== Data to process ==
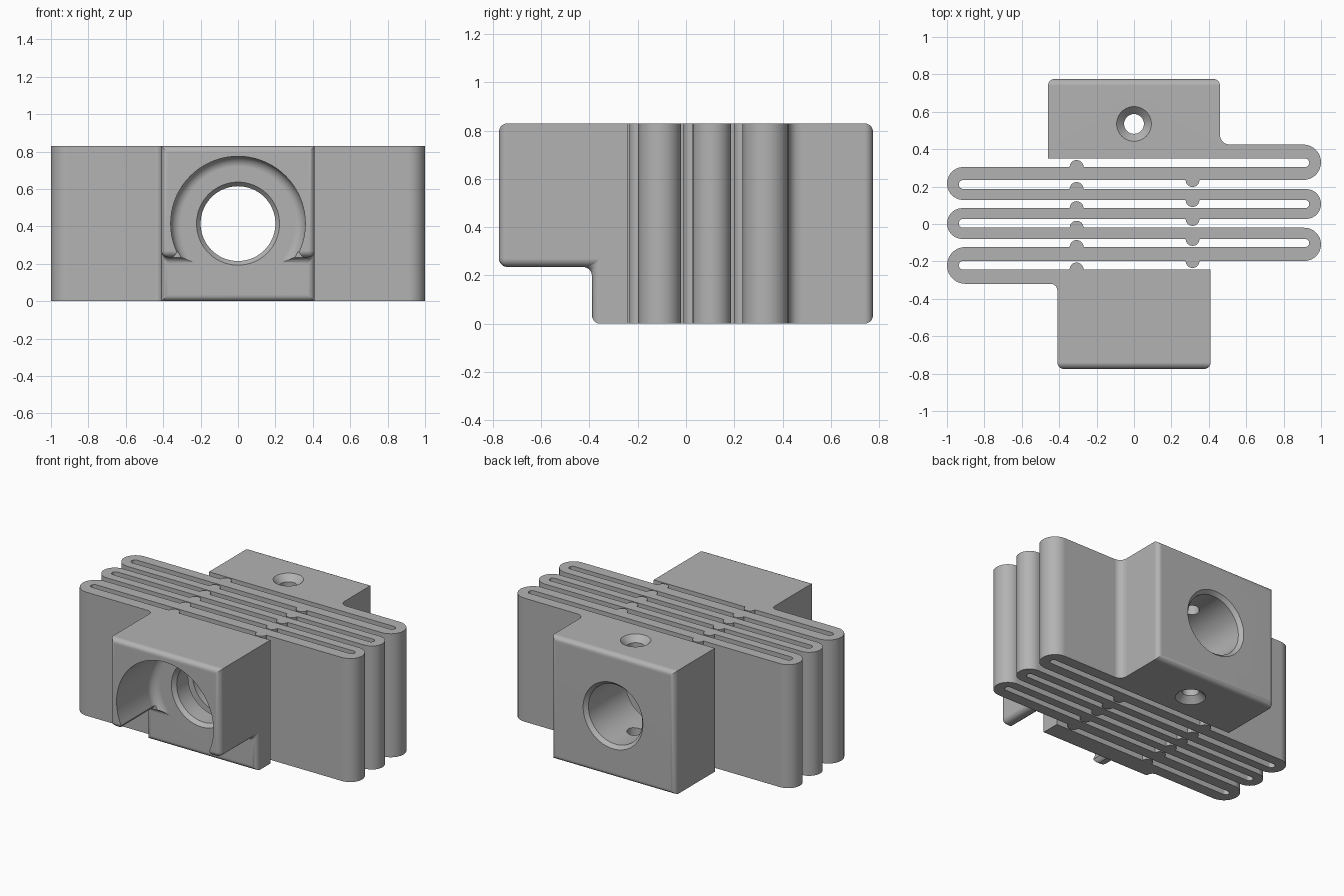
import bpy, bmesh
from math import sin, cos, pi, radians
from mathutils import Vector

old = bpy.data.objects.get("Cube")
if old:
    bpy.data.objects.remove(old, do_unlink=True)

H = 0.83        # overall height
BORE_Z = 0.415  # height of the bore axis

grey = bpy.data.materials.new("plain grey")
grey.use_nodes = True
COLOUR = (0.45, 0.45, 0.45, 1)
grey.diffuse_color = COLOUR
grey.node_tree.nodes["Principled BSDF"].inputs["Base Color"].default_value = COLOUR


def make(name, bm):
    bmesh.ops.recalc_face_normals(bm, faces=bm.faces)
    mesh = bpy.data.meshes.new(name)
    bm.to_mesh(mesh)
    bm.free()
    mesh.materials.append(grey)
    ob = bpy.data.objects.new(name, mesh)
    bpy.context.collection.objects.link(ob)
    return ob


def prism(points, depth):
    """Extrude a closed outline of 3D points along a vector."""
    bm = bmesh.new()
    face = bm.faces.new([bm.verts.new(p) for p in points])
    new = bmesh.ops.extrude_face_region(bm, geom=[face])["geom"]
    bmesh.ops.translate(bm, vec=Vector(depth),
                        verts=[g for g in new if isinstance(g, bmesh.types.BMVert)])
    return bm


def round_edges(bm, test, radius):
    edges = [e for e in bm.edges if all(test(v.co) for v in e.verts)]
    bmesh.ops.bevel(bm, geom=edges, offset=radius, segments=5, profile=0.5,
                    affect='EDGES', clamp_overlap=True)


def lathe(name, profile, place, n=72):
    """Closed solid of revolution; place(u, v, t) maps a ring point to space."""
    bm = bmesh.new()
    rings = [[bm.verts.new(place(r * cos(2 * pi * i / n), r * sin(2 * pi * i / n), t))
              for i in range(n)] for r, t in profile]
    for a, b in zip(rings, rings[1:]):
        for i in range(n):
            j = (i + 1) % n
            bm.faces.new((a[i], a[j], b[j], b[i]))
    bm.faces.new(rings[0])
    bm.faces.new(rings[-1])
    ob = make(name, bm)
    ob.hide_render = True
    return ob


def arc(cx, cy, r, a0, a1, n=14):
    return [(cx + r * cos(radians(a0 + (a1 - a0) * i / n)),
             cy + r * sin(radians(a0 + (a1 - a0) * i / n))) for i in range(n + 1)]


def finish(ob, cutters):
    bpy.ops.object.select_all(action='DESELECT')
    bpy.context.view_layer.objects.active = ob
    ob.select_set(True)
    for c in cutters:
        m = ob.modifiers.new("cut", 'BOOLEAN')
        m.operation, m.solver, m.object = 'DIFFERENCE', 'EXACT', c
        bpy.ops.object.modifier_apply(modifier=m.name)
    bpy.ops.object.shade_smooth_by_angle(angle=radians(30))
    m = ob.modifiers.new("even shading", 'WEIGHTED_NORMAL')
    m.keep_sharp = True


# Folded spring: top and bottom y of each leaf, from back to front
leaves = [(0.425, 0.35), (0.305, 0.235), (0.187, 0.128), (0.085, 0.027),
          (-0.02, -0.08), (-0.123, -0.198), (-0.243, -0.32)]


def fold(side, y0, y1, tip):
    r = (y0 - y1) / 2
    return arc(side * (tip - r), (y0 + y1) / 2, r, 90, 90 - side * 180)


def bump(k, upper):
    """Small half-round stop on one face of a leaf."""
    if upper:
        return arc(-0.307, leaves[k][0], 0.037, 180, 0)
    return arc(0.313, leaves[k][1], 0.037, 0, -180)


outer, inner = [], []
for k in range(len(leaves) - 1):
    side = 1 if k % 2 == 0 else -1
    wide = fold(side, leaves[k][0], leaves[k + 1][1], 1.0)
    slot = fold(side, leaves[k][1], leaves[k + 1][0], 0.937)
    a, b = (wide, slot) if side > 0 else (slot, wide)
    outer += a
    inner += b
    # Rightward leaves follow their top on the outer path, leftward their bottom
    up, low = bump(k + 1, True), bump(k + 1, False) if k < 5 else []
    if side > 0:
        outer += low
        inner += up[::-1]
    else:
        outer += up
        inner += low[::-1]
start = [(0.46, 0.35)] + arc(0.51, 0.475, 0.05, 180, 270, 6)
end = [(-0.41, -0.243)] + arc(-0.445, -0.355, 0.035, 0, 90, 6)
# The last stop lies on the front block, so the ribbon ends before it
outer = outer[:-len(bump(6, True))] if len(leaves) % 2 == 1 else outer
outline = start + outer + end + inner[::-1]
spring = make("folded_spring", prism([(x, y, 0) for x, y in outline], (0, 0, H)))

stop = make("front_stop", prism([(x, y, 0) for x, y in bump(6, True)], (0, 0, H)))

# Back block with a rounded rear face
bm = prism([(-0.46, 0.35, 0), (0.46, 0.35, 0), (0.46, 0.775, 0), (-0.46, 0.775, 0)], (0, 0, H))
round_edges(bm, lambda p: p.y > 0.7, 0.035)
back = make("back_block", bm)

# Front block with a stepped underside
side_profile = [(-0.243, 0), (-0.39, 0), (-0.39, 0.235), (-0.775, 0.235), (-0.775, H), (-0.243, H)]
bm = prism([(-0.41, y, z) for y, z in side_profile], (0.82, 0, 0))
round_edges(bm, lambda p: p.y < -0.38, 0.035)
front = make("front_block", bm)


# Cutters: long bore, arched recess, flared recess mouth, countersunk screw hole
def along_y(u, v, t):
    return (u, t, BORE_Z + v)


def along_z(u, v, t):
    return (u, 0.535 + v, t)


bore = lathe("bore_cutter", [(0.222, -0.45), (0.222, -0.39), (0.2, -0.365),
                             (0.2, 0.75), (0.222, 0.775), (0.222, 0.9)], along_y)
recess = lathe("recess_cutter", [(0.36, -0.9)] + arc(0.305, -0.445, 0.055, 0, 90, 6), along_y)
screw = lathe("screw_cutter", [(0.093, -0.1), (0.093, 0), (0.053, 0.04),
                               (0.053, H - 0.04), (0.093, H), (0.093, H + 0.1)], along_z, 40)
half = [(0.35, 0.15), (0.35, 0.235), (0.336, 0.245), (0.327, 0.262)]
mouth = make("mouth_cutter", prism([(x, -0.9, z) for x, z in half] +
                                   [(-x, -0.9, z) for x, z in half[::-1]], (0, 0.48, 0)))
mouth.hide_render = True

finish(front, [recess, mouth, bore])
finish(back, [bore, screw])
finish(spring, [bore])
finish(stop, [])
for cutter in (bore, recess, screw, mouth):
    bpy.data.objects.remove(cutter, do_unlink=True)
===
Task to carry out: In the data above, which lines have "lathe"? Report each of them.

Reply:
def lathe(name, profile, place, n=72):
bore = lathe("bore_cutter", [(0.222, -0.45), (0.222, -0.39), (0.2, -0.365),
recess = lathe("recess_cutter", [(0.36, -0.9)] + arc(0.305, -0.445, 0.055, 0, 90, 6), along_y)
screw = lathe("screw_cutter", [(0.093, -0.1), (0.093, 0), (0.053, 0.04),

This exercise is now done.